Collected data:
□ □ □
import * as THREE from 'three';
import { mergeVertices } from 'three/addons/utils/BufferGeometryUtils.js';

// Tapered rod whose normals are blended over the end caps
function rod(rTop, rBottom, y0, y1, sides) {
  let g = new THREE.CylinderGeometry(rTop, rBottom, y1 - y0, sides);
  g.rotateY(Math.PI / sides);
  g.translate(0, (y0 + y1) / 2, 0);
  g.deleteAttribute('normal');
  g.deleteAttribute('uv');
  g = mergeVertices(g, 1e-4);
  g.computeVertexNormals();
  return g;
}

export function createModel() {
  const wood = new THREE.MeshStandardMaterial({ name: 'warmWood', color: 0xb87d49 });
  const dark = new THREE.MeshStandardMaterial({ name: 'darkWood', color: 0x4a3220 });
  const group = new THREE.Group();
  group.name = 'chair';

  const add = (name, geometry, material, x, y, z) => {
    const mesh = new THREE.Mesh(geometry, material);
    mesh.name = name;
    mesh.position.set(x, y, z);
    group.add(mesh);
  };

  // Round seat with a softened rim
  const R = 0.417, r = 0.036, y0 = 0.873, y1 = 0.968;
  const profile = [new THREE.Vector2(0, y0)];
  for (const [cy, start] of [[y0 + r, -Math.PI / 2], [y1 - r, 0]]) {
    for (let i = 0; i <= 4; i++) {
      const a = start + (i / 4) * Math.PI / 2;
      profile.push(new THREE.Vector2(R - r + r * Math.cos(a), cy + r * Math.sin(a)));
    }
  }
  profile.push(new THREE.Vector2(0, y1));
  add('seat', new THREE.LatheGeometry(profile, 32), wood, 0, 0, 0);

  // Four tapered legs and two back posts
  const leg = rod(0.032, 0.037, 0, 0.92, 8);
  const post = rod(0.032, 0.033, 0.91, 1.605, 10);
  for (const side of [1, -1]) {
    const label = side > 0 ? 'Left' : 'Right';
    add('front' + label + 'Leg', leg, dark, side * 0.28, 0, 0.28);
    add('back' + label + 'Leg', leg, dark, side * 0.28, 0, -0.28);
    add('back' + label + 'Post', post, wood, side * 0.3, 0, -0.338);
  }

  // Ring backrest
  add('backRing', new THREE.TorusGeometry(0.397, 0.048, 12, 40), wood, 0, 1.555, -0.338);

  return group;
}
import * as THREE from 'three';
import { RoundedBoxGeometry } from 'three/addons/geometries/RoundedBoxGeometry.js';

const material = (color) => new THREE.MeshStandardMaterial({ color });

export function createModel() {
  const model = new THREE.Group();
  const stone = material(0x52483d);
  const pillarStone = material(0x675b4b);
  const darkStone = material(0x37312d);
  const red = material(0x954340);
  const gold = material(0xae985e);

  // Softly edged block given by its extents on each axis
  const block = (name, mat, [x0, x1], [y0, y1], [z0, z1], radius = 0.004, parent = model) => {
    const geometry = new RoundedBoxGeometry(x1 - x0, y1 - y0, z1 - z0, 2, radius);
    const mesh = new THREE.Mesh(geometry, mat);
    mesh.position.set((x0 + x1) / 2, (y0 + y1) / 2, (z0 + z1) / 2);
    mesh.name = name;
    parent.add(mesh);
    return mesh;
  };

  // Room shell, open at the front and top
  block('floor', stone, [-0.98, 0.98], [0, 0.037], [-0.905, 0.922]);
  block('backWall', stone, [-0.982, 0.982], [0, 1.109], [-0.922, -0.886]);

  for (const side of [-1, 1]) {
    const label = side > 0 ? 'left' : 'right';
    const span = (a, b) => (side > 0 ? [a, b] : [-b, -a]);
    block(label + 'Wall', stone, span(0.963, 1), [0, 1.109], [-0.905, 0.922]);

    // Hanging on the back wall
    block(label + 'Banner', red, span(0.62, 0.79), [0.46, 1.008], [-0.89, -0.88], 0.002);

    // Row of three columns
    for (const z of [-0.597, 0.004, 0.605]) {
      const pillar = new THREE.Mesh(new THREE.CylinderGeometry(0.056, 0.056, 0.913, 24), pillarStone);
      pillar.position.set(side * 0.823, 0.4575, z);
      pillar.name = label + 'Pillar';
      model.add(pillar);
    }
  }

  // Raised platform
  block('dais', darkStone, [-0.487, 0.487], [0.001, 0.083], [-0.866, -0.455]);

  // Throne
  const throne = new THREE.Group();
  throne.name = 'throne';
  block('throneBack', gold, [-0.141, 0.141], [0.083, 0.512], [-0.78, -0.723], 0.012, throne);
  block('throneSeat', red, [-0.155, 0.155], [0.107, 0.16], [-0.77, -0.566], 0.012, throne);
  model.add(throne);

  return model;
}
□ □ □
TASK INSTRUCTIONS →
Once you have read the records above, set each one down again exactly.

RESULT OF THE TASK →
import * as THREE from 'three';
import { mergeVertices } from 'three/addons/utils/BufferGeometryUtils.js';

// Tapered rod whose normals are blended over the end caps
function rod(rTop, rBottom, y0, y1, sides) {
  let g = new THREE.CylinderGeometry(rTop, rBottom, y1 - y0, sides);
  g.rotateY(Math.PI / sides);
  g.translate(0, (y0 + y1) / 2, 0);
  g.deleteAttribute('normal');
  g.deleteAttribute('uv');
  g = mergeVertices(g, 1e-4);
  g.computeVertexNormals();
  return g;
}

export function createModel() {
  const wood = new THREE.MeshStandardMaterial({ name: 'warmWood', color: 0xb87d49 });
  const dark = new THREE.MeshStandardMaterial({ name: 'darkWood', color: 0x4a3220 });
  const group = new THREE.Group();
  group.name = 'chair';

  const add = (name, geometry, material, x, y, z) => {
    const mesh = new THREE.Mesh(geometry, material);
    mesh.name = name;
    mesh.position.set(x, y, z);
    group.add(mesh);
  };

  // Round seat with a softened rim
  const R = 0.417, r = 0.036, y0 = 0.873, y1 = 0.968;
  const profile = [new THREE.Vector2(0, y0)];
  for (const [cy, start] of [[y0 + r, -Math.PI / 2], [y1 - r, 0]]) {
    for (let i = 0; i <= 4; i++) {
      const a = start + (i / 4) * Math.PI / 2;
      profile.push(new THREE.Vector2(R - r + r * Math.cos(a), cy + r * Math.sin(a)));
    }
  }
  profile.push(new THREE.Vector2(0, y1));
  add('seat', new THREE.LatheGeometry(profile, 32), wood, 0, 0, 0);

  // Four tapered legs and two back posts
  const leg = rod(0.032, 0.037, 0, 0.92, 8);
  const post = rod(0.032, 0.033, 0.91, 1.605, 10);
  for (const side of [1, -1]) {
    const label = side > 0 ? 'Left' : 'Right';
    add('front' + label + 'Leg', leg, dark, side * 0.28, 0, 0.28);
    add('back' + label + 'Leg', leg, dark, side * 0.28, 0, -0.28);
    add('back' + label + 'Post', post, wood, side * 0.3, 0, -0.338);
  }

  // Ring backrest
  add('backRing', new THREE.TorusGeometry(0.397, 0.048, 12, 40), wood, 0, 1.555, -0.338);

  return group;
}
import * as THREE from 'three';
import { RoundedBoxGeometry } from 'three/addons/geometries/RoundedBoxGeometry.js';

const material = (color) => new THREE.MeshStandardMaterial({ color });

export function createModel() {
  const model = new THREE.Group();
  const stone = material(0x52483d);
  const pillarStone = material(0x675b4b);
  const darkStone = material(0x37312d);
  const red = material(0x954340);
  const gold = material(0xae985e);

  // Softly edged block given by its extents on each axis
  const block = (name, mat, [x0, x1], [y0, y1], [z0, z1], radius = 0.004, parent = model) => {
    const geometry = new RoundedBoxGeometry(x1 - x0, y1 - y0, z1 - z0, 2, radius);
    const mesh = new THREE.Mesh(geometry, mat);
    mesh.position.set((x0 + x1) / 2, (y0 + y1) / 2, (z0 + z1) / 2);
    mesh.name = name;
    parent.add(mesh);
    return mesh;
  };

  // Room shell, open at the front and top
  block('floor', stone, [-0.98, 0.98], [0, 0.037], [-0.905, 0.922]);
  block('backWall', stone, [-0.982, 0.982], [0, 1.109], [-0.922, -0.886]);

  for (const side of [-1, 1]) {
    const label = side > 0 ? 'left' : 'right';
    const span = (a, b) => (side > 0 ? [a, b] : [-b, -a]);
    block(label + 'Wall', stone, span(0.963, 1), [0, 1.109], [-0.905, 0.922]);

    // Hanging on the back wall
    block(label + 'Banner', red, span(0.62, 0.79), [0.46, 1.008], [-0.89, -0.88], 0.002);

    // Row of three columns
    for (const z of [-0.597, 0.004, 0.605]) {
      const pillar = new THREE.Mesh(new THREE.CylinderGeometry(0.056, 0.056, 0.913, 24), pillarStone);
      pillar.position.set(side * 0.823, 0.4575, z);
      pillar.name = label + 'Pillar';
      model.add(pillar);
    }
  }

  // Raised platform
  block('dais', darkStone, [-0.487, 0.487], [0.001, 0.083], [-0.866, -0.455]);

  // Throne
  const throne = new THREE.Group();
  throne.name = 'throne';
  block('throneBack', gold, [-0.141, 0.141], [0.083, 0.512], [-0.78, -0.723], 0.012, throne);
  block('throneSeat', red, [-0.155, 0.155], [0.107, 0.16], [-0.77, -0.566], 0.012, throne);
  model.add(throne);

  return model;
}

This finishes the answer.